** Opening Data supplied block **
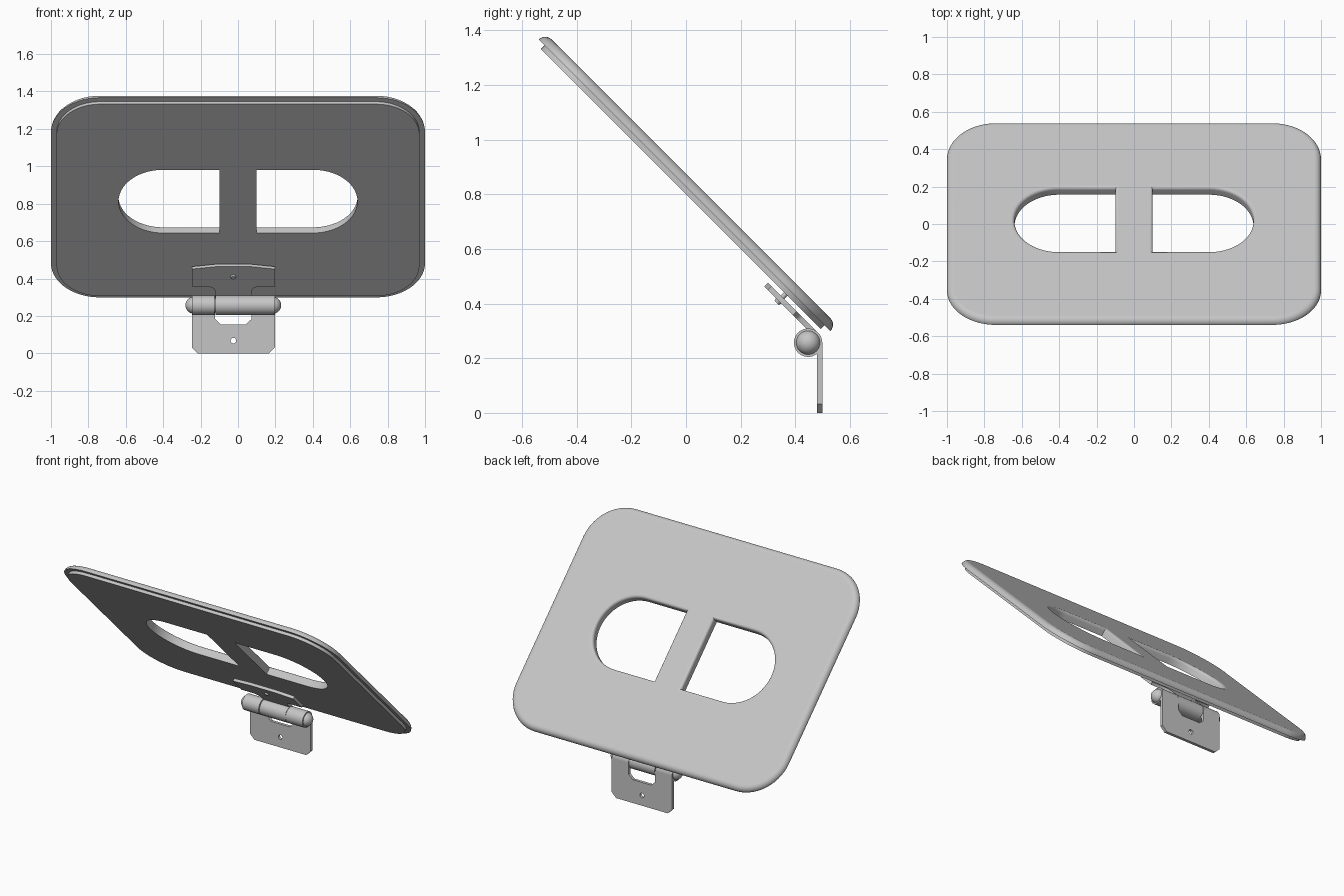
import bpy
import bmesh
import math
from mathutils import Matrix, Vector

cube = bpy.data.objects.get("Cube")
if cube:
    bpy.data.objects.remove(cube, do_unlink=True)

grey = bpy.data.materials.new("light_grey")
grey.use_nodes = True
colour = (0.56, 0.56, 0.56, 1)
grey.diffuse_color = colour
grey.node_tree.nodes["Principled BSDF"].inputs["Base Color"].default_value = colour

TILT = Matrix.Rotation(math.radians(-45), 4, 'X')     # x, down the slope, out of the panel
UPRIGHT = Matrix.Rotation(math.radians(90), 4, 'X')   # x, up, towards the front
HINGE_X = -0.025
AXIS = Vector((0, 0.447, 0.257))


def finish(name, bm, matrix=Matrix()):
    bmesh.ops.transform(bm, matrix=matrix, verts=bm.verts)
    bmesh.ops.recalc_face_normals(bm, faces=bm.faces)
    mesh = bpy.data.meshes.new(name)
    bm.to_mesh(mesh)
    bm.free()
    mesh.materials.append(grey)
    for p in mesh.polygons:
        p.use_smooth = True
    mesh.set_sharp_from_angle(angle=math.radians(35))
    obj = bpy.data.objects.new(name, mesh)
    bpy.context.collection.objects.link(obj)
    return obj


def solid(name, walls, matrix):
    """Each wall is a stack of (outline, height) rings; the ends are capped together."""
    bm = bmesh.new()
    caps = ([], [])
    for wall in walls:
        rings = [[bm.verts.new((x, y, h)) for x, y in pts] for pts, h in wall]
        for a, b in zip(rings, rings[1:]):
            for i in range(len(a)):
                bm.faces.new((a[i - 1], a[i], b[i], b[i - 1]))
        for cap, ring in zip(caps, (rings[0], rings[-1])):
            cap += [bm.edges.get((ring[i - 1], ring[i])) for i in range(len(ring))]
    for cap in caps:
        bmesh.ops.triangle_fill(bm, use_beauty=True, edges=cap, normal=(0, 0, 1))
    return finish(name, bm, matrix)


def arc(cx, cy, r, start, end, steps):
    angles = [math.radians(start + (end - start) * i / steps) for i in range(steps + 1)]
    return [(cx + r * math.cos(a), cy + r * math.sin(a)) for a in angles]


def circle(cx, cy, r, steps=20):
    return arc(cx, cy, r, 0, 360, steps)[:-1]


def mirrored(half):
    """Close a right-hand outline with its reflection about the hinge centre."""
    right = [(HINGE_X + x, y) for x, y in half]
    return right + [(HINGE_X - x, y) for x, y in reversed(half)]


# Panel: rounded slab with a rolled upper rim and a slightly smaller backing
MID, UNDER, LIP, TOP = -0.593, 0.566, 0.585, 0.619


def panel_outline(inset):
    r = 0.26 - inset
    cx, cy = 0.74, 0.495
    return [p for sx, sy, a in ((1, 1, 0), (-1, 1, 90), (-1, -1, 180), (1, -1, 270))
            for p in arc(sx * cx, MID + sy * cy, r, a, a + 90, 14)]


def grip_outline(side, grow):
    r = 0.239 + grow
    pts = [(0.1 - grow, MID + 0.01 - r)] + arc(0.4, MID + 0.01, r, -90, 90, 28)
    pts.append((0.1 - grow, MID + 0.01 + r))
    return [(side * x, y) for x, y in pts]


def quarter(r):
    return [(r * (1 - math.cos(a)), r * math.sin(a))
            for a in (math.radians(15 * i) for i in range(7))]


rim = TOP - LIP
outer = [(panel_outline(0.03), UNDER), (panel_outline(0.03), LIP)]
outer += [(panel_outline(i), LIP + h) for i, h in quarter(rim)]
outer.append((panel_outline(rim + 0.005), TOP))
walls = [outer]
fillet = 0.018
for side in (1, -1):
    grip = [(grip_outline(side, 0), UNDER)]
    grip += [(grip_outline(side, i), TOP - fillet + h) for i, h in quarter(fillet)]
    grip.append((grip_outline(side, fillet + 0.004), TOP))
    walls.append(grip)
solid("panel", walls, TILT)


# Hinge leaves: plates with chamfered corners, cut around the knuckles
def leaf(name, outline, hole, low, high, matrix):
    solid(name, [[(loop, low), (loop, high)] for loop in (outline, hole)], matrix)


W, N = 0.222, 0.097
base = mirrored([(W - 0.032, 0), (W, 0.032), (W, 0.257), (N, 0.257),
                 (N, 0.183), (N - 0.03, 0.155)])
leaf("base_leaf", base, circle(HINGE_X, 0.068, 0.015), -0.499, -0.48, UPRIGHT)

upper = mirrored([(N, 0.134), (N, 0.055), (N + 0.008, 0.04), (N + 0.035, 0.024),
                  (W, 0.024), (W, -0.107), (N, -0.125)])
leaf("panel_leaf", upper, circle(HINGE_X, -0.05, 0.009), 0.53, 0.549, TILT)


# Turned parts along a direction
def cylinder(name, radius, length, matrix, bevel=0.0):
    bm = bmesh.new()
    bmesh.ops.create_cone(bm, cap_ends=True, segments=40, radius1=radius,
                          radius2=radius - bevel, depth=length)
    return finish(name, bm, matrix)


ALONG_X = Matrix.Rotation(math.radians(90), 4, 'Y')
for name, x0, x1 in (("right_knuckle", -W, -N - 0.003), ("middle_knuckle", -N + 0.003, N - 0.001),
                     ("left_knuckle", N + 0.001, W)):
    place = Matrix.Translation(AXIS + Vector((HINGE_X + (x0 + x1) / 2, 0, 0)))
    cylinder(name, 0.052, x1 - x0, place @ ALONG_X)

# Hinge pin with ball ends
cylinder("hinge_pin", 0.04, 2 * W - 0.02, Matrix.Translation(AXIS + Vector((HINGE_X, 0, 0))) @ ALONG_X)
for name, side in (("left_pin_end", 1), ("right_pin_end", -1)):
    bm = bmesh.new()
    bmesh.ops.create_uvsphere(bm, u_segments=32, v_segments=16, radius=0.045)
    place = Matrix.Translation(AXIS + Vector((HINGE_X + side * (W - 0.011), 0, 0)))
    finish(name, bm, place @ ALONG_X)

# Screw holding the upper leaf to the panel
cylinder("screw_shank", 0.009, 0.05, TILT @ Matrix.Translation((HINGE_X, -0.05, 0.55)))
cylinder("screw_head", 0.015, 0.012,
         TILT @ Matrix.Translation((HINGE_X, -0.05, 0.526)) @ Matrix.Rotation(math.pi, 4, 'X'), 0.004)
** Closing Data supplied block **
- Required action: Could you filter the entries above for lines holding the string "grey" and copy them?

- Solution:
grey = bpy.data.materials.new("light_grey")
grey.use_nodes = True
grey.diffuse_color = colour
grey.node_tree.nodes["Principled BSDF"].inputs["Base Color"].default_value = colour
    mesh.materials.append(grey)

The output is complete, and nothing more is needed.